I LOST MY BROTHER A COUPLE OF WEEKS AGO. Not my biological sibling who died in 1999. This is a different sort of kinship.
When I married Jim Gustafson, his brother John Alfred came with the deal. To his family he was Al or Alfred. The rest of the world called him John or Dr. John—a man of all seasons, all names. A Marine (Lt. Colonel), a PhD biology professor at Cortland College, local historian, and the metaphorical pillar of the church. Can’t begin to relate all he did there. One of his great passions came through the founding and development of Lime Hollow Nature Center in Cortland County. A building named for him brought great joy on his 90th birthday.
One of his favorite activities involved reciting poetry on Robert Frost walks. He’d stop at
- stone walls—Something there is that doesn’t like a wall…
- two diverging roads—I took the one less traveled by, and that has made all the difference.
- snowy woods—The woods are lovely, dark and deep, but I have promises to keep, and miles to go before I sleep.

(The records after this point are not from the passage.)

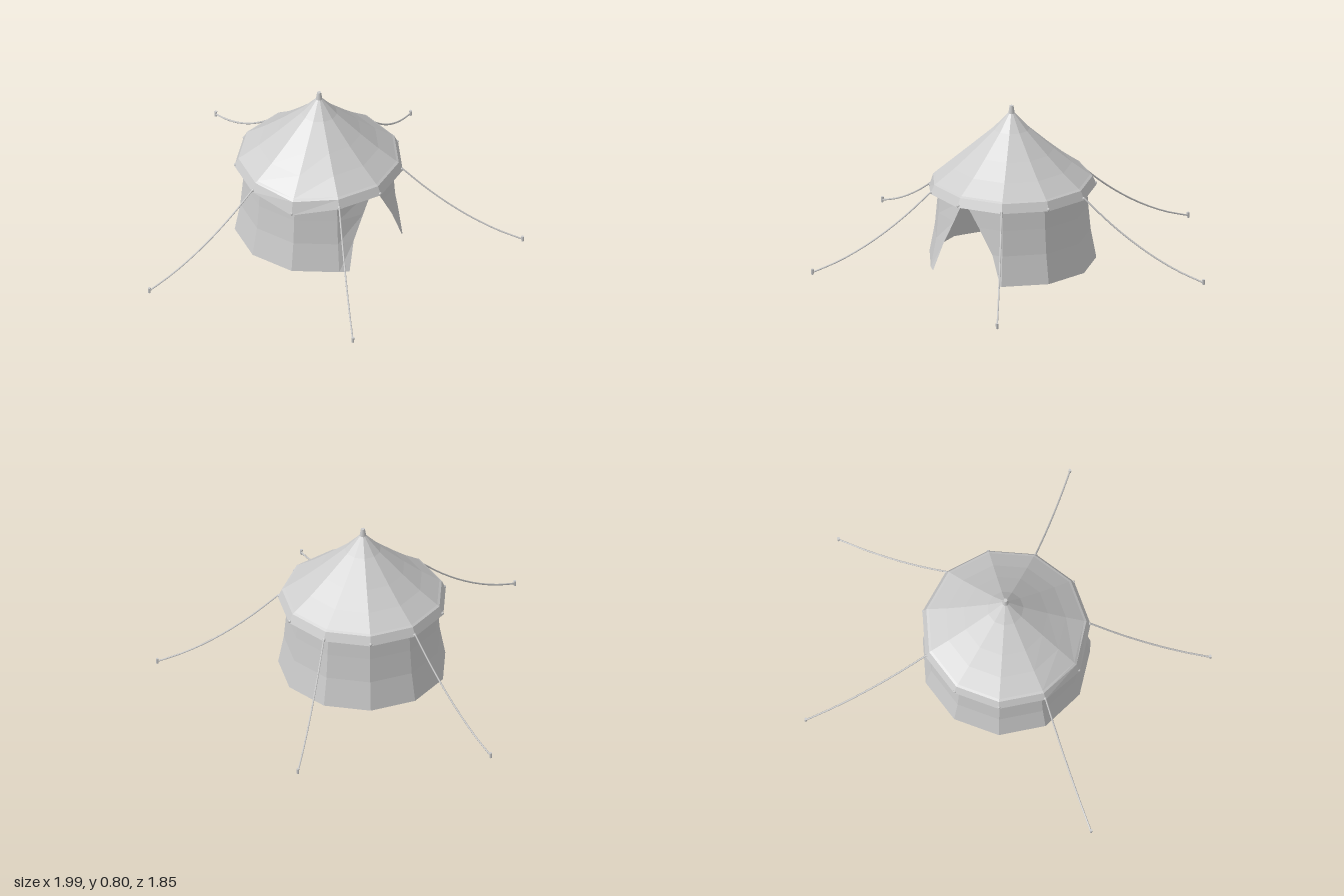
import * as THREE from 'three';

const SIDES = 11, CX = 0.01, CZ = 0.08;
const canvas = new THREE.MeshStandardMaterial({ color: 0xcccccc, flatShading: true, side: THREE.DoubleSide });
const solid = new THREE.MeshStandardMaterial({ color: 0xcccccc });

// Point on the tent's polygon: corner k (0 = front centre, counting towards +x)
const corner = (k, r, y) => {
  const a = (k / SIDES) * Math.PI * 2;
  return new THREE.Vector3(CX + Math.sin(a) * r, y, CZ + Math.cos(a) * r);
};

// Skin a list of rows (each row a list of points, top row first)
function skin(rows) {
  const cols = rows[0].length, pos = [], idx = [];
  rows.forEach(row => row.forEach(p => pos.push(p.x, p.y, p.z)));
  for (let i = 0; i < rows.length - 1; i++) {
    for (let j = 0; j < cols - 1; j++) {
      const a = i * cols + j, b = a + cols;
      idx.push(a, b, a + 1, b, b + 1, a + 1);
    }
  }
  const g = new THREE.BufferGeometry();
  g.setAttribute('position', new THREE.Float32BufferAttribute(pos, 3));
  g.setIndex(idx);
  g.computeVertexNormals();
  return g;
}

export function createModel() {
  const tent = new THREE.Group();
  tent.name = 'tent';
  const add = (name, geo, mat, parent = tent) => {
    const m = new THREE.Mesh(geo, mat);
    m.name = name;
    parent.add(m);
    return m;
  };
  // The rim sags at one corner beside the entrance
  const sag = k => (k === SIDES - 2 ? 0.045 : 0);
  const ring = (r, y, droop = 0) =>
    Array.from({ length: SIDES + 1 }, (_, k) => corner(k, r, y - droop * sag(k)));

  // Roof: slightly hollow cone
  add('roof', skin([
    ring(0.012, 0.77), ring(0.09, 0.685), ring(0.21, 0.578), ring(0.3, 0.503, 0.1), ring(0.39, 0.437, 0.4),
  ]), canvas);

  // Valance hanging from the eaves, folded under to the wall
  add('valance', skin([
    ring(0.39, 0.437, 0.4), ring(0.402, 0.43, 0.5), ring(0.422, 0.385, 1), ring(0.412, 0.383, 1), ring(0.372, 0.405),
  ]), canvas);

  // Wall with a triangular entrance; [height, radius, right opening, left opening]
  const wallRows = [
    [0.405, 0.372, 0.02, 0.02], [0.28, 0.38, 0.4, 0.33], [0.15, 0.392, 0.76, 0.64], [0, 0.42, 0.97, 0.82],
  ].map(([y, r, right, left]) => {
    const row = [corner(0, r, y).lerp(corner(1, r, y), right)];
    for (let k = 1; k < SIDES; k++) row.push(corner(k, r, y));
    const flap = corner(0, r, y).lerp(corner(SIDES - 1, r, y), left);
    flap.z += 0.02 * (1 - y / 0.405);
    row.push(flap);
    return row;
  });
  add('wall', skin(wallRows), canvas);

  // Centre pole and its tip above the roof
  add('centrePole', new THREE.CylinderGeometry(0.018, 0.018, 0.75, 10), solid).position.set(CX, 0.375, CZ);
  add('poleTip', new THREE.CylinderGeometry(0.01, 0.019, 0.055, 10), solid).position.set(CX, 0.777, CZ);

  // Small knots at the rim corners
  for (let k = 0; k < SIDES; k++) {
    add('rimKnot', new THREE.SphereGeometry(0.009, 6, 4), solid)
      .position.copy(corner(k, 0.416, 0.392 - sag(k)));
  }

  // Guy ropes: [rim corner, peg x, peg z]
  for (const [k, px, pz] of [[1, 0.6, 0.91], [3, 0.99, -0.225], [5, 0.32, -0.92], [8, -0.99, -0.13], [10, -0.6, 0.89]]) {
    const guy = new THREE.Group();
    guy.name = 'guyRope';
    tent.add(guy);
    const start = corner(k, 0.42, 0.395), end = new THREE.Vector3(px, 0.012, pz);
    const points = [0, 0.2, 0.4, 0.6, 0.8, 1].map(t => {
      const p = start.clone().lerp(end, t);
      p.y -= 0.2 * t * (1 - t);
      return p;
    });
    add('rope', new THREE.TubeGeometry(new THREE.CatmullRomCurve3(points), 12, 0.0045, 6), solid, guy);
    const peg = add('peg', new THREE.CylinderGeometry(0.008, 0.006, 0.028, 6), solid, guy);
    peg.position.set(px, 0.014, pz);
  }
  return tent;
}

I always wished I could tuck Alfred in my back pocket while exploring woods and fields. What bird is that? I’d ask. Or this flower…or fern…or……..
He loved the Lord, and sibling-couple get-togethers were special times of laughter, shared stories, Bible reading and prayer.
The three sibs entertained assorted crowds with their childhood dishwashing routine, alternating lines from Lewis Carroll’s “The Walrus and the Carpenter”:
‘The time has come,’ the Walrus said,
‘To talk of many things:
Of shoes—and ships—and sealing wax—
Of cabbages—and kings—
And why the sea is boiling hot—
And whether pigs have wings.’
We did talk of many things, with brother Alfred planted deep in my heart. My tears have watered this blog . . . . but I can’t quite forgive him for up and dying in a matter of hours, in full health at age 91. We fully expected he’d outlive us all!
One day…one day…he’ll give lectures on the fruit trees along the River of Life.
Did you know John Alfred Gustafson? Someday I’ll introduce you. email@example.com